“It is indispensable to dispel the anxieties of local residents such as the safety and noise (of the aircraft),” he said. “We will have to hold talks on how to alleviate their concerns.”

According to the ministry, a tarmac for the Osprey will be constructed to the western side of Saga Airport from fiscal 2016 to 2018.

It has yet to be decided how many of the 24 Osprey at the Futenma base would be stationed at the airport.

Apart from the U.S. Osprey, the central government intends to deploy at the airport 17 Osprey that Japan’s Self-Defense Forces will introduce in the next five years.

The request for the use of Saga Airport, which appeared to have emerged out of nowhere, suggests that the administration wants to ensure the re-election of Nakaima, who has cooperated with the central government over the Futenma relocation.

Nakaima’s defeat would deliver an additional blow to the administration after a candidate it supported lost in the Shiga gubernatorial election on July 13.

Another loss could seriously undermine the power base of the administration of Prime Minister Shinzo Abe.

In the Okinawa governor's race, Nakaima, who accepted the relocation of the Futenma base to Nago, is expected to be pitted against Takeshi Onaga, mayor of Naha, who is opposed to the relocation within the prefecture.

Nakaima has called for a halt to the operation of the Futenma base within five years.

However, he trails Onaga by a large margin, according to a survey by the ruling Liberal Democratic Party.

If a candidate who is opposed to the relocation of Futenma within Okinawa Prefecture wins, the administration could end up in deep water.

The relocation of Futenma to Nago, which the government has worked on since 1999, would “become effectively impossible,” according to a senior Defense Ministry official.

At a July 22 news conference, Chief Cabinet Secretary Yoshihide Suga, in an effort to appeal to Okinawa voters, stressed that the central government’s recent move is aimed at reducing Okinawa’s burden.

“More than 70 percent of U.S. bases in Japan are concentrated in Okinawa, and the U.S. military has served as a deterrent force for Japan,” he said. “Japan should do all it can on the mainland to ease the burden for Okinawa.”

According to a senior official with the ministry, Suga and a limited number of politicians as well as bureaucrats have worked on the plan to use Saga Airport for stationing Osprey.

Some sources said the administration picked Saga Airport to take advantage of its financial difficulties.
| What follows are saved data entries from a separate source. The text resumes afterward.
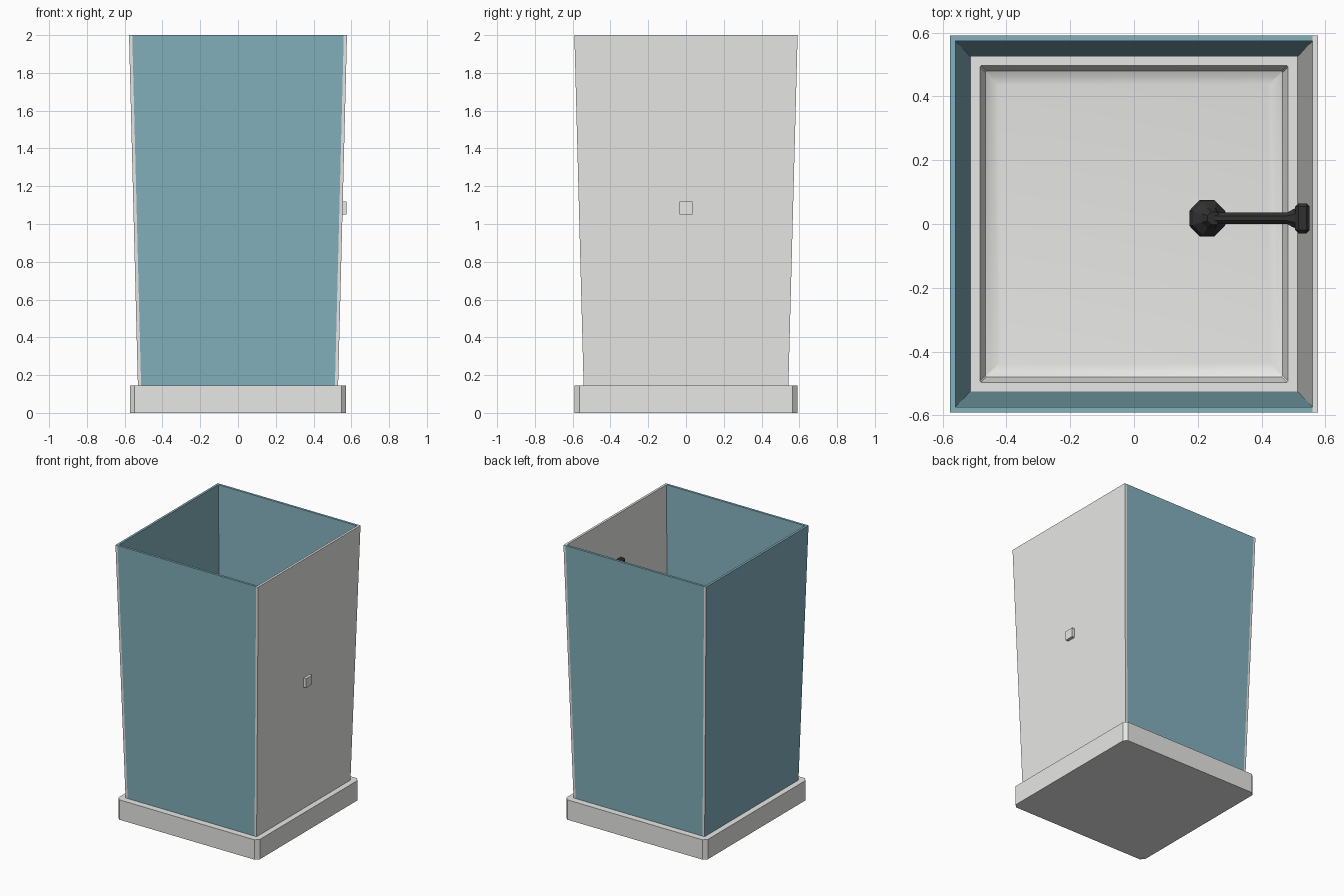
import bpy, bmesh
from math import radians
from mathutils import Vector

cube = bpy.data.objects.get("Cube")
if cube:
    bpy.data.objects.remove(cube, do_unlink=True)


def material(name, rgb):
    mat = bpy.data.materials.new(name)
    mat.use_nodes = True
    mat.diffuse_color = (*rgb, 1)
    mat.node_tree.nodes["Principled BSDF"].inputs["Base Color"].default_value = (*rgb, 1)
    return mat


GREY = material("light grey", (0.8, 0.8, 0.785))
BLUE = material("glass blue", (0.23, 0.44, 0.51))
BLACK = material("black metal", (0.03, 0.03, 0.03))


def finish(name, bm, mats, smooth=None):
    bmesh.ops.recalc_face_normals(bm, faces=bm.faces[:])
    mesh = bpy.data.meshes.new(name)
    bm.to_mesh(mesh)
    bm.free()
    for mat in mats:
        mesh.materials.append(mat)
    if smooth:
        mesh.shade_smooth()
        mesh.set_sharp_from_angle(angle=radians(smooth))
    obj = bpy.data.objects.new(name, mesh)
    bpy.context.collection.objects.link(obj)
    return obj


def loft(name, rings, mats, smooth=None):
    """Skin closed rings of equal size and cap both ends."""
    bm = bmesh.new()
    loops = [[bm.verts.new(p) for p in ring] for ring in rings]
    n = len(loops[0])
    for a, b in zip(loops, loops[1:]):
        for i in range(n):
            j = (i + 1) % n
            bm.faces.new((a[i], a[j], b[j], b[i]))
    bm.faces.new(loops[0])
    bm.faces.new(loops[-1])
    return finish(name, bm, mats, smooth)


def chamfered_rect(hx, hy, c, z):
    ring = []
    for sx, sy in ((1, 1), (-1, 1), (-1, -1), (1, -1)):
        pair = [(sx * hx, sy * (hy - c), z), (sx * (hx - c), sy * hy, z)]
        ring += pair if sx * sy > 0 else pair[::-1]
    return ring


def box(name, lo, hi, mat, bevel=0):
    rings = [[(x, y, z) for x, y in ((lo[0], lo[1]), (hi[0], lo[1]), (hi[0], hi[1]), (lo[0], hi[1]))]
             for z in (lo[2], hi[2])]
    obj = loft(name, rings, [mat])
    if bevel:
        mod = obj.modifiers.new("Bevel", "BEVEL")
        mod.width = bevel
        mod.segments = 1
    return obj


def turned(name, start, axis, profile, mat, sides=8):
    """Faceted solid along an axis; profile lists (distance, radius)."""
    axis = Vector(axis).normalized()
    turn = axis.to_track_quat("Z", "Y")
    rings = []
    for dist, radius in profile:
        ring = []
        for i in range(sides):
            v = Vector((radius, 0, dist))
            v.rotate(Vector((0, 0, 1)).rotation_difference(Vector((0, 0, 1))))
            angle = radians(360 * (i + 0.5) / sides)
            from_axis = Vector((radius, 0, 0))
            from_axis.rotate(Vector((1, 0, 0)).rotation_difference(Vector((1, 0, 0))))
            from math import cos, sin
            ring.append(Vector(start) + turn @ Vector((radius * cos(angle), radius * sin(angle), dist)))
        rings.append(ring)
    return loft(name, rings, [mat])


# Tray with chamfered corners and a recessed floor
BASE = 0.145
loft("shower_tray", [
    chamfered_rect(0.572, 0.59, 0.025, 0),
    chamfered_rect(0.572, 0.59, 0.025, BASE),
    chamfered_rect(0.483, 0.496, 0.004, BASE),
    chamfered_rect(0.466, 0.479, 0.004, 0.09),
    chamfered_rect(0.45, 0.463, 0.004, 0.079),
    chamfered_rect(0.425, 0.438, 0.004, 0.075),
], [GREY], smooth=35)

# Four walls leaning outwards
T = 0.017
LEVELS = ((0.53, 0.542, BASE), (0.577, 0.591, 2.0))


def side_wall(name, s, mats):
    rings = [[(s * hx, -hy, z), (s * hx, hy, z), (s * (hx - T), hy, z), (s * (hx - T), -hy, z)]
             for hx, hy, z in LEVELS]
    return loft(name, rings, mats)


def end_wall(name, s):
    rings = [[(T - hx, s * hy, z), (hx - T, s * hy, z), (hx - T, s * (hy - T), z), (T - hx, s * (hy - T), z)]
             for hx, hy, z in LEVELS]
    return loft(name, rings, [BLUE])


side_wall("fitting_wall", 1, [GREY])
glass = side_wall("side_glass", -1, [BLUE, GREY])
for face in glass.data.polygons:
    face.material_index = int(abs(face.normal.y) > 0.9)   # grey end edges
end_wall("front_glass", -1)
end_wall("back_glass", 1)

# Small block outside the fitting wall
box("outer_block", (0.54, -0.034, 1.05), (0.575, 0.034, 1.118), GREY)

# Shower arm and head
Y = 0.018
box("wall_bracket", (0.505, Y - 0.047, 1.6), (0.55, Y + 0.047, 1.69), BLACK, bevel=0.01)
turned("bracket_neck", (0.51, Y, 1.645), (-1, 0, 0), [(0, 0.036), (0.012, 0.03), (0.03, 0.02)], BLACK)
turned("shower_arm", (0.5, Y, 1.645), (-1, 0, -0.08), [(0, 0.02), (0.25, 0.02)], BLACK)
turned("shower_head", (0.25, Y, 1.645), (-0.3, 0, -1),
       [(0, 0.022), (0.025, 0.034), (0.05, 0.057), (0.075, 0.062), (0.085, 0.054)], BLACK)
The prefectural government painted a rosy picture for its future before the 1998 opening, forecasting 808,000 users annually in 2005.

But the highest number was 372,010 in 2013.

The government is considering providing grants to Saga Prefecture under a new setup to help localities in a burden-sharing effort with regard to U.S. bases.

A possible stumbling block for the Saga prefectural government is its pact with local fishermen’s cooperatives in 1990 about the construction of the airport.

The pact states: “The prefectural government has no intention of sharing Saga Airport with the SDF.”

The deployment of the U.S. Marine’s Osprey aircraft is expected to draw more fire in the prefecture due to reports on the crimes committed by American servicemen on Okinawa, in addition to noise and the aircraft’s patchy safety record.

Some locals have already blasted the proposed deployment of SDF Osprey at the airport.

“I am concerned about the deployment because of crimes by U.S. military personnel,” said a 53-year-old fisherman whose home is 3 kilometers from Saga Airport.

But he said he will find it hard to say no since the central government is pushing the idea to reduce Okinawa’s burden.

The central government has not discussed how many U.S. troops will be shifted to Saga Prefecture.